History of the Park
Located in Paris’s 14th arrondissement, the fifteen-hectare (37-acre) Parc Montsouris was created by landscape architect Adolphe Alphand, as part of the city’s transformation by Baron Haussmann, a French civic planner of the nineteenth century.
Situated at the southern edge of Paris, Parc Montsouris was built at the site of a former granite quarry. The park is a romantic park in English style, much like Alphand’s Parc des Buttes-Chaumont at the north side of Paris, albeit this one is less spectacular.
Basically, Parc Montsouris – the second-largest park in Paris proper – is a lovely open green space that is suitable for walking, jogging, or just relaxing in the sun. Park gardeners note the presence of about 150 species of trees and shrubs, and there is also a small lake with its own tiny island. It attracts a variety of migratory birds and is a great bird-watching location.
Parc Montsouris is also very much a place to enjoy great displays of public art. Sculptures date as far back as the mid 1800s, with the most recent being crafted in 1960. Most are done in either bronze or marble and are strategically placed in different sections of the expansive park.
Several playgrounds are located onsite and are favored by young visitors, who also enjoy the park’s puppet theater. A train track cuts right through the park. However, this is hardly noticeable thanks to Alphonse Alphand, who created a sunken trackway lined with pine trees. Two bridges connect either side of the park.
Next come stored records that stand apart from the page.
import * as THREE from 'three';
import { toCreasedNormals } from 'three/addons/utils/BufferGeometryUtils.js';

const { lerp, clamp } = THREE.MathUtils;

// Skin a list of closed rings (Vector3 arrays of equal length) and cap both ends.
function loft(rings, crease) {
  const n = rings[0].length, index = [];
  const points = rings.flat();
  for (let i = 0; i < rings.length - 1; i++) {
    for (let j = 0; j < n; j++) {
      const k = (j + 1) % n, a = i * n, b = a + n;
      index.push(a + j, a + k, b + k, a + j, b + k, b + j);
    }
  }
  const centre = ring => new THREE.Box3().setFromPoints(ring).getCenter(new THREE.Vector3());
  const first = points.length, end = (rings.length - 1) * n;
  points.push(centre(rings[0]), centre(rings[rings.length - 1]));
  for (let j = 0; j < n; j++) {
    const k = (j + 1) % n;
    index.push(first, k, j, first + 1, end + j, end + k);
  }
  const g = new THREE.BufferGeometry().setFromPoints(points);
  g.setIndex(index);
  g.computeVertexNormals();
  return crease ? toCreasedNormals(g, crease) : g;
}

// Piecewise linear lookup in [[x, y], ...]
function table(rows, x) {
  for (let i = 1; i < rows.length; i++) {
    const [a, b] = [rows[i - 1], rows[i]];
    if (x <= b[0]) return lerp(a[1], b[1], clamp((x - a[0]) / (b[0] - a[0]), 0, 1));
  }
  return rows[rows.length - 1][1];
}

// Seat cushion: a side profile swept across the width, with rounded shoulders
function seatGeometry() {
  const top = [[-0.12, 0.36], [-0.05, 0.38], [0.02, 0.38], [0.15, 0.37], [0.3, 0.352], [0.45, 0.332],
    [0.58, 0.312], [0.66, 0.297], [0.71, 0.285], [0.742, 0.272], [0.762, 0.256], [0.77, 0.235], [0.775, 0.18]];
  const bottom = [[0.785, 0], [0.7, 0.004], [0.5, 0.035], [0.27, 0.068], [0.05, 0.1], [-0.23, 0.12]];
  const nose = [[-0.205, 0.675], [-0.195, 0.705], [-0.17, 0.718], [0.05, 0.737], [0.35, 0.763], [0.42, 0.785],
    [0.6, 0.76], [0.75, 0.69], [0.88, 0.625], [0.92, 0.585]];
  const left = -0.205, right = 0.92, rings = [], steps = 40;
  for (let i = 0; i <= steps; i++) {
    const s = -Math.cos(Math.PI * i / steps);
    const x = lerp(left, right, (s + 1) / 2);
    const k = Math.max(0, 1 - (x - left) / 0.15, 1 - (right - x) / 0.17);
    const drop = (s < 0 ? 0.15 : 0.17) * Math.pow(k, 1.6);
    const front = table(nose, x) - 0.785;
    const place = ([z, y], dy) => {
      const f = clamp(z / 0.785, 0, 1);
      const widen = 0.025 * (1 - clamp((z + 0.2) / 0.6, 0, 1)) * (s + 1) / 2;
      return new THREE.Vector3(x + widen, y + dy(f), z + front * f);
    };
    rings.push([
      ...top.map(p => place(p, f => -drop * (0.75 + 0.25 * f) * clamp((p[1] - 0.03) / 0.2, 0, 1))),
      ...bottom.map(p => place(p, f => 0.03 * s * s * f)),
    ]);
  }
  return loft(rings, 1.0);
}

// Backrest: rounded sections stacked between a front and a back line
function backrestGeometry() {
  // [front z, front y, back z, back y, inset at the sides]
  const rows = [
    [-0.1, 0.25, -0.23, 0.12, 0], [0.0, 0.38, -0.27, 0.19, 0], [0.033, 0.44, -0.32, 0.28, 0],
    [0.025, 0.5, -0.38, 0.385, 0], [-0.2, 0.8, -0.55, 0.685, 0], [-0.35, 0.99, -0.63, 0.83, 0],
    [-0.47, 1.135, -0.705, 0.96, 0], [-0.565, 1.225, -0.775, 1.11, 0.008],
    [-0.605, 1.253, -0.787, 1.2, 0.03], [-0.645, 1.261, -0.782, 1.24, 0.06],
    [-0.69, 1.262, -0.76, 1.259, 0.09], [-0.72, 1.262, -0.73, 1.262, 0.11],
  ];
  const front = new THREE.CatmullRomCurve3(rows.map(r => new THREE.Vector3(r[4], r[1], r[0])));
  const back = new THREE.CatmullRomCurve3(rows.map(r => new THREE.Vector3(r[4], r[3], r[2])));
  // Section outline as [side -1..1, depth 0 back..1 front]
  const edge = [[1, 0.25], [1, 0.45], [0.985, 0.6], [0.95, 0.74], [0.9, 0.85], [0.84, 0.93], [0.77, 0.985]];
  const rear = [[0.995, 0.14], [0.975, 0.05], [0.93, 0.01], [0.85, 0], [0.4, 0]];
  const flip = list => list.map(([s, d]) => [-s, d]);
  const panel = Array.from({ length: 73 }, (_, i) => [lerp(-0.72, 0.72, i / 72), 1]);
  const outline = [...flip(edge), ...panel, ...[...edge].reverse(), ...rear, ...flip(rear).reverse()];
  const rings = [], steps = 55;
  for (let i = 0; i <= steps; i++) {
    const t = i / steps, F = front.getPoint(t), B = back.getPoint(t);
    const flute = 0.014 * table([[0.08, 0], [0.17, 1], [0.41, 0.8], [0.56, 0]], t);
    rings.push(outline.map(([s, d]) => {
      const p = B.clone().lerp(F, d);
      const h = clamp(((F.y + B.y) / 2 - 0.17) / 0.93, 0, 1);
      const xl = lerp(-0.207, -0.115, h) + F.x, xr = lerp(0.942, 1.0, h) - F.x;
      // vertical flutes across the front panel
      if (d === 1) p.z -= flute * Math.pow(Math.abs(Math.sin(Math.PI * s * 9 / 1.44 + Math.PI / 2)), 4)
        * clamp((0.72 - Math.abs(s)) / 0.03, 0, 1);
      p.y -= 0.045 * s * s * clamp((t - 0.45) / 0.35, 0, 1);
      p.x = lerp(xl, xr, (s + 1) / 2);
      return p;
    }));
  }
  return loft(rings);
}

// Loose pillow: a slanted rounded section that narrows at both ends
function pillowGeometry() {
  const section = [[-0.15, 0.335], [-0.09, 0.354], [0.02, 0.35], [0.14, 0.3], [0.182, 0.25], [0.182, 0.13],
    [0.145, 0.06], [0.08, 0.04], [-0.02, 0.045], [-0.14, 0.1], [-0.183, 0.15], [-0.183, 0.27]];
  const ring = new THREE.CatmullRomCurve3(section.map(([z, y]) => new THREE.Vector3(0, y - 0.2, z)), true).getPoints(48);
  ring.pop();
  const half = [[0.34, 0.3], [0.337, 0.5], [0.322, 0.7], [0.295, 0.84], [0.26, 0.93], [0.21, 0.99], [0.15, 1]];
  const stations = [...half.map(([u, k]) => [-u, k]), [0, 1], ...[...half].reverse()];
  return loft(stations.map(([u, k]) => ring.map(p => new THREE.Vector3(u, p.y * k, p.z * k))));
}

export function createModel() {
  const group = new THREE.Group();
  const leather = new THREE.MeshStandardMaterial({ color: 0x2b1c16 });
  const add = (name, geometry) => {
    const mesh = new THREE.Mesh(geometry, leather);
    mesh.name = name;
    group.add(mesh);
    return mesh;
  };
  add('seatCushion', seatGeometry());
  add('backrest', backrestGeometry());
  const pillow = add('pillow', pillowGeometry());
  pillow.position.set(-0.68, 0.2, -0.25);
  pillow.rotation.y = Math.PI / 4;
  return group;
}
Thanks to the presence of the track, Parc Montsouris is easily reached by train, as the Cité Universitaire stop of the RER train is literally located inside the park.